● Brief: Retype all data exactly as given. Pictures should not be retyped.

● Data supplied:
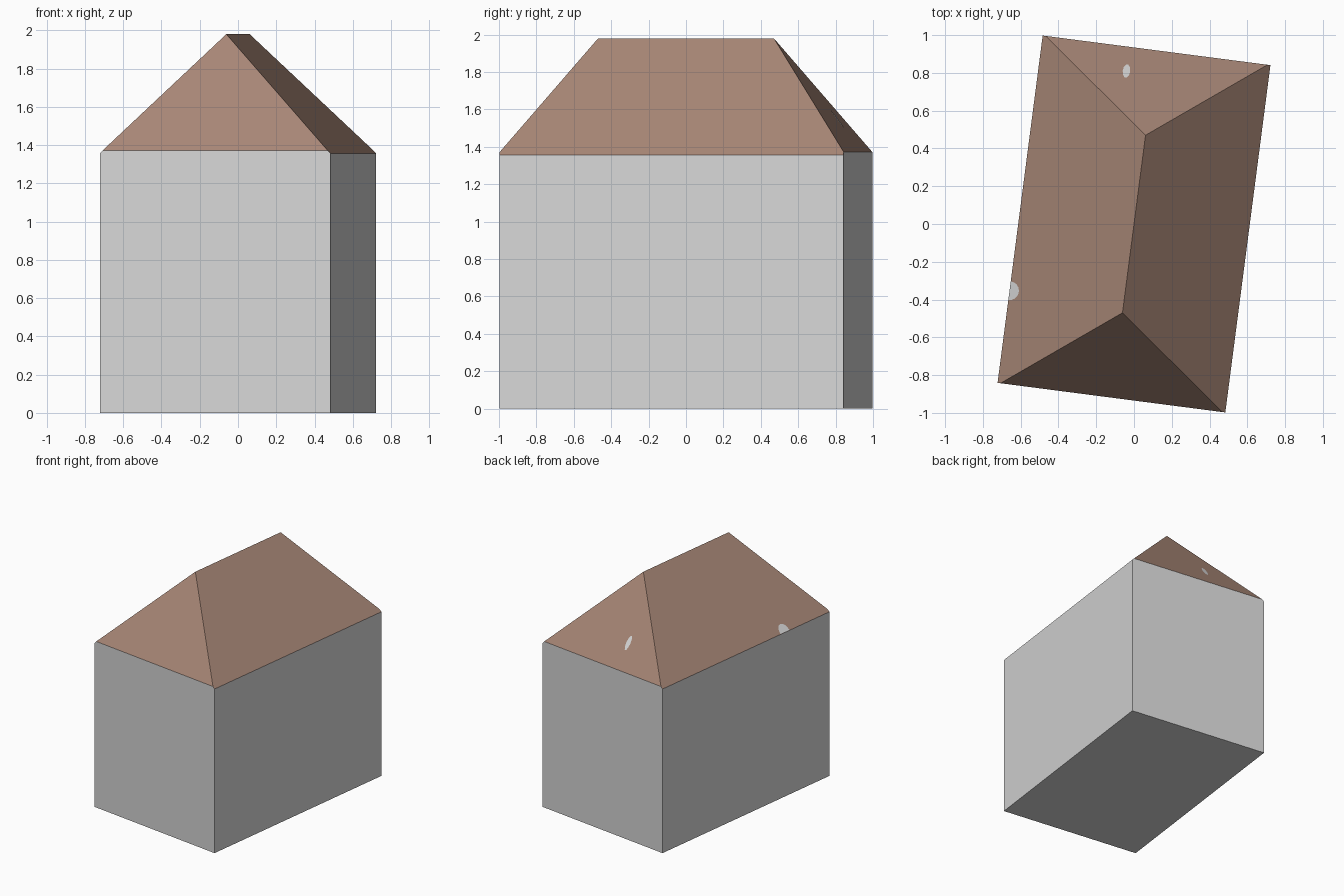
import bpy, bmesh, math
from mathutils import Matrix, Vector

if "Cube" in bpy.data.objects:
    bpy.data.objects.remove(bpy.data.objects["Cube"])

W, L = 0.608, 0.927              # half width and half length of the footprint
RIDGE, TOP = 0.474, 1.98         # half ridge length and ridge height
SIDE_EAVE, END_EAVE = 1.357, 1.373
TURN = Matrix.Rotation(math.radians(-7.4), 4, 'Z')


def material(name, rgb):
    m = bpy.data.materials.new(name)
    m.diffuse_color = (*rgb, 1)
    m.use_nodes = True
    m.node_tree.nodes["Principled BSDF"].inputs["Base Color"].default_value = m.diffuse_color
    return m


def add_object(name, bm, mat):
    bm.transform(TURN)
    mesh = bpy.data.meshes.new(name)
    bm.to_mesh(mesh)
    bm.free()
    mesh.materials.append(mat)
    bpy.context.collection.objects.link(bpy.data.objects.new(name, mesh))


def house_solid():
    # tall block trimmed by the four roof planes
    bm = bmesh.new()
    bmesh.ops.create_cube(bm, size=1)
    bm.transform(Matrix.Translation((0, 0, 1.5)) @ Matrix.Diagonal((2 * W, 2 * L, 3, 1)))
    for s in (-1, 1):
        for point, normal in (
                ((s * W, 0, SIDE_EAVE), (s * (TOP - SIDE_EAVE), 0, W)),
                ((0, s * L, END_EAVE), (0, s * (TOP - END_EAVE), L - RIDGE))):
            cut = bmesh.ops.bisect_plane(
                bm, geom=bm.verts[:] + bm.edges[:] + bm.faces[:], dist=1e-6,
                plane_co=point, plane_no=Vector(normal).normalized(), clear_outer=True)
            rim = [e for e in cut['geom_cut'] if isinstance(e, bmesh.types.BMEdge)]
            bmesh.ops.contextual_create(bm, geom=rim)
    bmesh.ops.recalc_face_normals(bm, faces=bm.faces[:])
    return bm


def part(name, mat, roof):
    # keep either the sloping faces or the walls and floor
    bm = house_solid()
    drop = [f for f in bm.faces if (f.normal.z > 0.2) != roof]
    bmesh.ops.delete(bm, geom=drop, context='FACES')
    add_object(name, bm, mat)


def patch(name, mat, cx, cy, rx, ry, start, sweep, height):
    # small flat bare spot lying on a roof slope
    bm = bmesh.new()
    verts = []
    for i in range(10):
        a = math.radians(start + sweep * i / 10)
        x, y = cx + rx * math.cos(a), cy + ry * math.sin(a)
        verts.append(bm.verts.new((x, y, height(x, y) + 0.002)))
    bm.faces.new(verts)
    add_object(name, bm, mat)


grey = material("wall grey", (0.68, 0.68, 0.68))
brown = material("roof brown", (0.39, 0.24, 0.182))

part("walls", grey, False)
part("hip_roof", brown, True)

# bare spots on the back and left slopes
patch("back_roof_spot", grey, -0.144, 0.798, 0.02, 0.036, 0, 360,
      lambda x, y: END_EAVE + (L - y) * (TOP - END_EAVE) / (L - RIDGE))
patch("left_roof_spot", grey, -W, -0.435, 0.05, 0.05, -90, 200,
      lambda x, y: SIDE_EAVE + (W + x) * (TOP - SIDE_EAVE) / W)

● Result:
import bpy, bmesh, math
from mathutils import Matrix, Vector

if "Cube" in bpy.data.objects:
    bpy.data.objects.remove(bpy.data.objects["Cube"])

W, L = 0.608, 0.927              # half width and half length of the footprint
RIDGE, TOP = 0.474, 1.98         # half ridge length and ridge height
SIDE_EAVE, END_EAVE = 1.357, 1.373
TURN = Matrix.Rotation(math.radians(-7.4), 4, 'Z')


def material(name, rgb):
    m = bpy.data.materials.new(name)
    m.diffuse_color = (*rgb, 1)
    m.use_nodes = True
    m.node_tree.nodes["Principled BSDF"].inputs["Base Color"].default_value = m.diffuse_color
    return m


def add_object(name, bm, mat):
    bm.transform(TURN)
    mesh = bpy.data.meshes.new(name)
    bm.to_mesh(mesh)
    bm.free()
    mesh.materials.append(mat)
    bpy.context.collection.objects.link(bpy.data.objects.new(name, mesh))


def house_solid():
    # tall block trimmed by the four roof planes
    bm = bmesh.new()
    bmesh.ops.create_cube(bm, size=1)
    bm.transform(Matrix.Translation((0, 0, 1.5)) @ Matrix.Diagonal((2 * W, 2 * L, 3, 1)))
    for s in (-1, 1):
        for point, normal in (
                ((s * W, 0, SIDE_EAVE), (s * (TOP - SIDE_EAVE), 0, W)),
                ((0, s * L, END_EAVE), (0, s * (TOP - END_EAVE), L - RIDGE))):
            cut = bmesh.ops.bisect_plane(
                bm, geom=bm.verts[:] + bm.edges[:] + bm.faces[:], dist=1e-6,
                plane_co=point, plane_no=Vector(normal).normalized(), clear_outer=True)
            rim = [e for e in cut['geom_cut'] if isinstance(e, bmesh.types.BMEdge)]
            bmesh.ops.contextual_create(bm, geom=rim)
    bmesh.ops.recalc_face_normals(bm, faces=bm.faces[:])
    return bm


def part(name, mat, roof):
    # keep either the sloping faces or the walls and floor
    bm = house_solid()
    drop = [f for f in bm.faces if (f.normal.z > 0.2) != roof]
    bmesh.ops.delete(bm, geom=drop, context='FACES')
    add_object(name, bm, mat)


def patch(name, mat, cx, cy, rx, ry, start, sweep, height):
    # small flat bare spot lying on a roof slope
    bm = bmesh.new()
    verts = []
    for i in range(10):
        a = math.radians(start + sweep * i / 10)
        x, y = cx + rx * math.cos(a), cy + ry * math.sin(a)
        verts.append(bm.verts.new((x, y, height(x, y) + 0.002)))
    bm.faces.new(verts)
    add_object(name, bm, mat)


grey = material("wall grey", (0.68, 0.68, 0.68))
brown = material("roof brown", (0.39, 0.24, 0.182))

part("walls", grey, False)
part("hip_roof", brown, True)

# bare spots on the back and left slopes
patch("back_roof_spot", grey, -0.144, 0.798, 0.02, 0.036, 0, 360,
      lambda x, y: END_EAVE + (L - y) * (TOP - END_EAVE) / (L - RIDGE))
patch("left_roof_spot", grey, -W, -0.435, 0.05, 0.05, -90, 200,
      lambda x, y: SIDE_EAVE + (W + x) * (TOP - SIDE_EAVE) / W)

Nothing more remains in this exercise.